[Plain-text document sources]
-- Opening Marker --
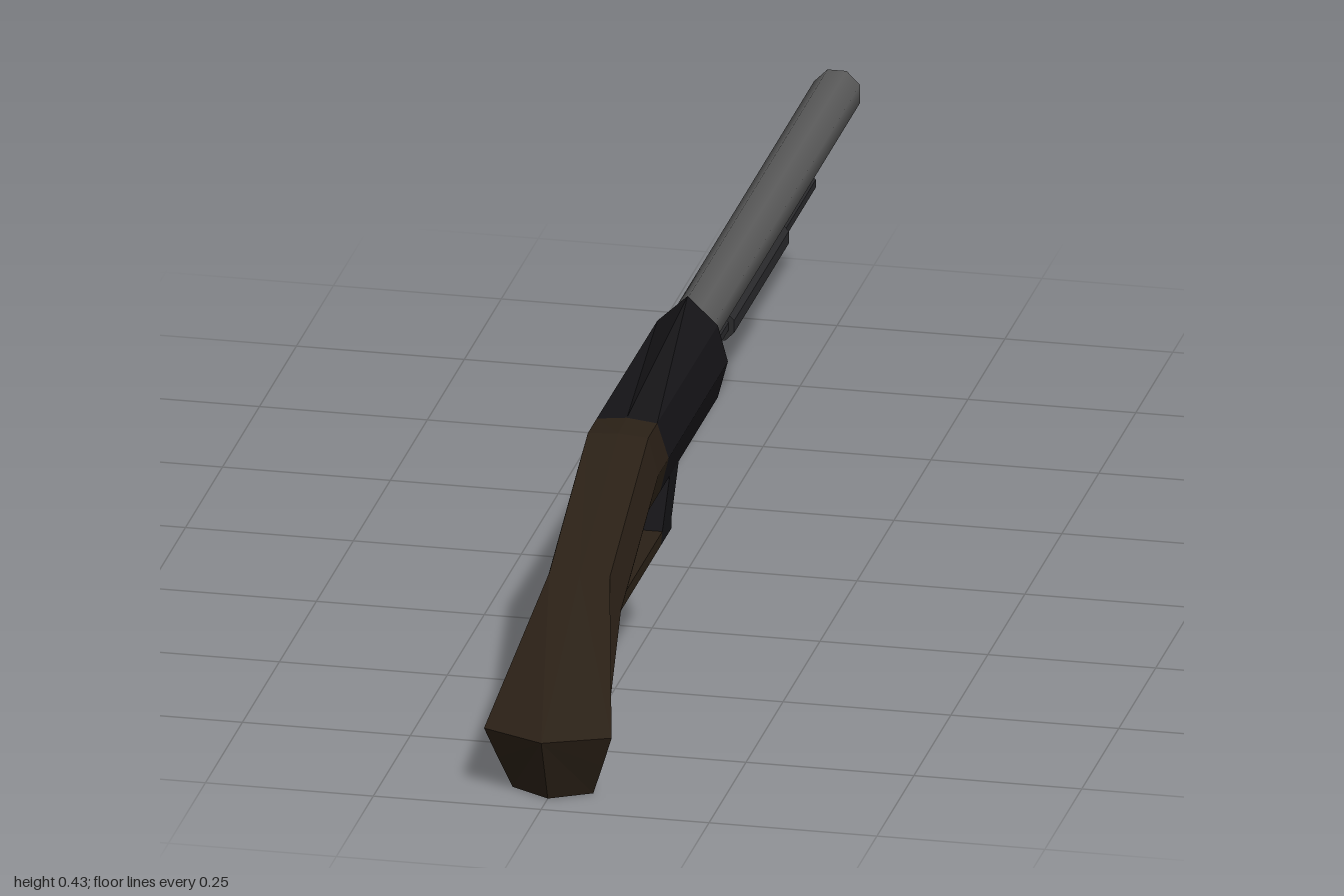
import * as THREE from 'three';

const material = (color) => new THREE.MeshStandardMaterial({ color, flatShading: true });

// Lofts half sections (top centre to bottom centre, +x side) that are mirrored into closed rings.
function loft(halves) {
  const rings = halves.map((h) => [...h, ...h.slice(1, -1).reverse().map(([x, y, z]) => [-x, y, z])]);
  const n = rings[0].length;
  const pos = [];
  const tri = (a, b, c) => pos.push(...a, ...b, ...c);
  for (let s = 0; s < rings.length - 1; s++) {
    const a = rings[s], b = rings[s + 1];
    for (let i = 0; i < n; i++) {
      const j = (i + 1) % n;
      tri(a[i], b[i], b[j]);
      tri(a[i], b[j], a[j]);
    }
  }
  const first = rings[0], last = rings[rings.length - 1];
  for (let i = 1; i < n - 1; i++) {
    tri(first[0], first[i], first[i + 1]);
    tri(last[0], last[i + 1], last[i]);
  }
  const g = new THREE.BufferGeometry();
  g.setAttribute('position', new THREE.Float32BufferAttribute(pos, 3));
  g.computeVertexNormals();
  return g;
}

// Half section of the body: ridge, shoulder, widest point, lower edge, underside.
const section = (zTop, zBottom, ridge, shoulder, mid, bottom) => [
  [0, ridge, zTop],
  [0.045, shoulder, zTop],
  [0.06, mid, (zTop + zBottom) / 2],
  [0.045, bottom, zBottom],
  [0, bottom, zBottom],
];

// Extrudes a side profile of [z, y] points across x.
function sideProfile(points, width) {
  const shape = new THREE.Shape(points.map(([z, y]) => new THREE.Vector2(z, y)));
  const g = new THREE.ExtrudeGeometry(shape, { depth: width, bevelEnabled: false });
  return g.translate(0, 0, -width / 2).rotateY(-Math.PI / 2);
}

// Tube along z between two depths.
function tube(radius, z0, z1, y, sides) {
  const g = new THREE.CylinderGeometry(radius, radius, Math.abs(z1 - z0), sides);
  return g.rotateY(Math.PI / sides).rotateX(Math.PI / 2).translate(0, y, (z0 + z1) / 2);
}

export function createModel() {
  const group = new THREE.Group();
  const wood = material(0x2a2016);
  const darkSteel = material(0x151417);
  const steel = material(0x5a5a5a);
  steel.flatShading = false;
  const tubeSteel = material(0x2a2a2c);

  const add = (name, geometry, mat) => {
    const mesh = new THREE.Mesh(geometry, mat);
    mesh.name = name;
    group.add(mesh);
  };

  // Receiver, rising to a peaked front
  const joint = section(0.42, 0.4, 0.392, 0.387, 0.33, 0.273);
  add('receiver', loft([section(0.01, 0.01, 0.427, 0.385, 0.33, 0.273), joint]), darkSteel);

  // Stock, bending down to the flared butt
  add('stock', loft([
    joint,
    section(0.48, 0.48, 0.39, 0.387, 0.33, 0.273),
    section(0.74, 0.725, 0.268, 0.268, 0.215, 0.158),
    [[0, 0.103, 1], [0.095, 0.102, 0.955], [0.078, 0.051, 0.938], [0.06, 0, 0.92], [0, 0, 0.955]],
  ]), wood);

  // Trigger guard: flat strip and slanted front post
  add('guardStrip', sideProfile([[0.69, 0.187], [0.69, 0.205], [0.385, 0.205], [0.395, 0.187]], 0.09), wood);
  add('guardPost', sideProfile([[0.395, 0.187], [0.385, 0.205], [0.33, 0.28], [0.27, 0.28], [0.322, 0.205], [0.322, 0.187]], 0.09), darkSteel);

  // Barrel, magazine tube and pump grip
  add('barrel', tube(0.037, 0.02, -1, 0.364, 8), steel);
  add('magazineTube', tube(0.016, 0.02, -0.79, 0.302, 8), tubeSteel);
  add('pumpGrip', tube(0.025, -0.2, -0.57, 0.302, 8), tubeSteel);

  return group;
}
-- Closing Marker --
**What the exercise asks:**
In the entries above, copy the lines from the one that contains "const shape = new" through the last line, exactly as they appear.

**Task result:**
  const shape = new THREE.Shape(points.map(([z, y]) => new THREE.Vector2(z, y)));
  const g = new THREE.ExtrudeGeometry(shape, { depth: width, bevelEnabled: false });
  return g.translate(0, 0, -width / 2).rotateY(-Math.PI / 2);
}

// Tube along z between two depths.
function tube(radius, z0, z1, y, sides) {
  const g = new THREE.CylinderGeometry(radius, radius, Math.abs(z1 - z0), sides);
  return g.rotateY(Math.PI / sides).rotateX(Math.PI / 2).translate(0, y, (z0 + z1) / 2);
}

export function createModel() {
  const group = new THREE.Group();
  const wood = material(0x2a2016);
  const darkSteel = material(0x151417);
  const steel = material(0x5a5a5a);
  steel.flatShading = false;
  const tubeSteel = material(0x2a2a2c);

  const add = (name, geometry, mat) => {
    const mesh = new THREE.Mesh(geometry, mat);
    mesh.name = name;
    group.add(mesh);
  };

  // Receiver, rising to a peaked front
  const joint = section(0.42, 0.4, 0.392, 0.387, 0.33, 0.273);
  add('receiver', loft([section(0.01, 0.01, 0.427, 0.385, 0.33, 0.273), joint]), darkSteel);

  // Stock, bending down to the flared butt
  add('stock', loft([
    joint,
    section(0.48, 0.48, 0.39, 0.387, 0.33, 0.273),
    section(0.74, 0.725, 0.268, 0.268, 0.215, 0.158),
    [[0, 0.103, 1], [0.095, 0.102, 0.955], [0.078, 0.051, 0.938], [0.06, 0, 0.92], [0, 0, 0.955]],
  ]), wood);

  // Trigger guard: flat strip and slanted front post
  add('guardStrip', sideProfile([[0.69, 0.187], [0.69, 0.205], [0.385, 0.205], [0.395, 0.187]], 0.09), wood);
  add('guardPost', sideProfile([[0.395, 0.187], [0.385, 0.205], [0.33, 0.28], [0.27, 0.28], [0.322, 0.205], [0.322, 0.187]], 0.09), darkSteel);

  // Barrel, magazine tube and pump grip
  add('barrel', tube(0.037, 0.02, -1, 0.364, 8), steel);
  add('magazineTube', tube(0.016, 0.02, -0.79, 0.302, 8), tubeSteel);
  add('pumpGrip', tube(0.025, -0.2, -0.57, 0.302, 8), tubeSteel);

  return group;
}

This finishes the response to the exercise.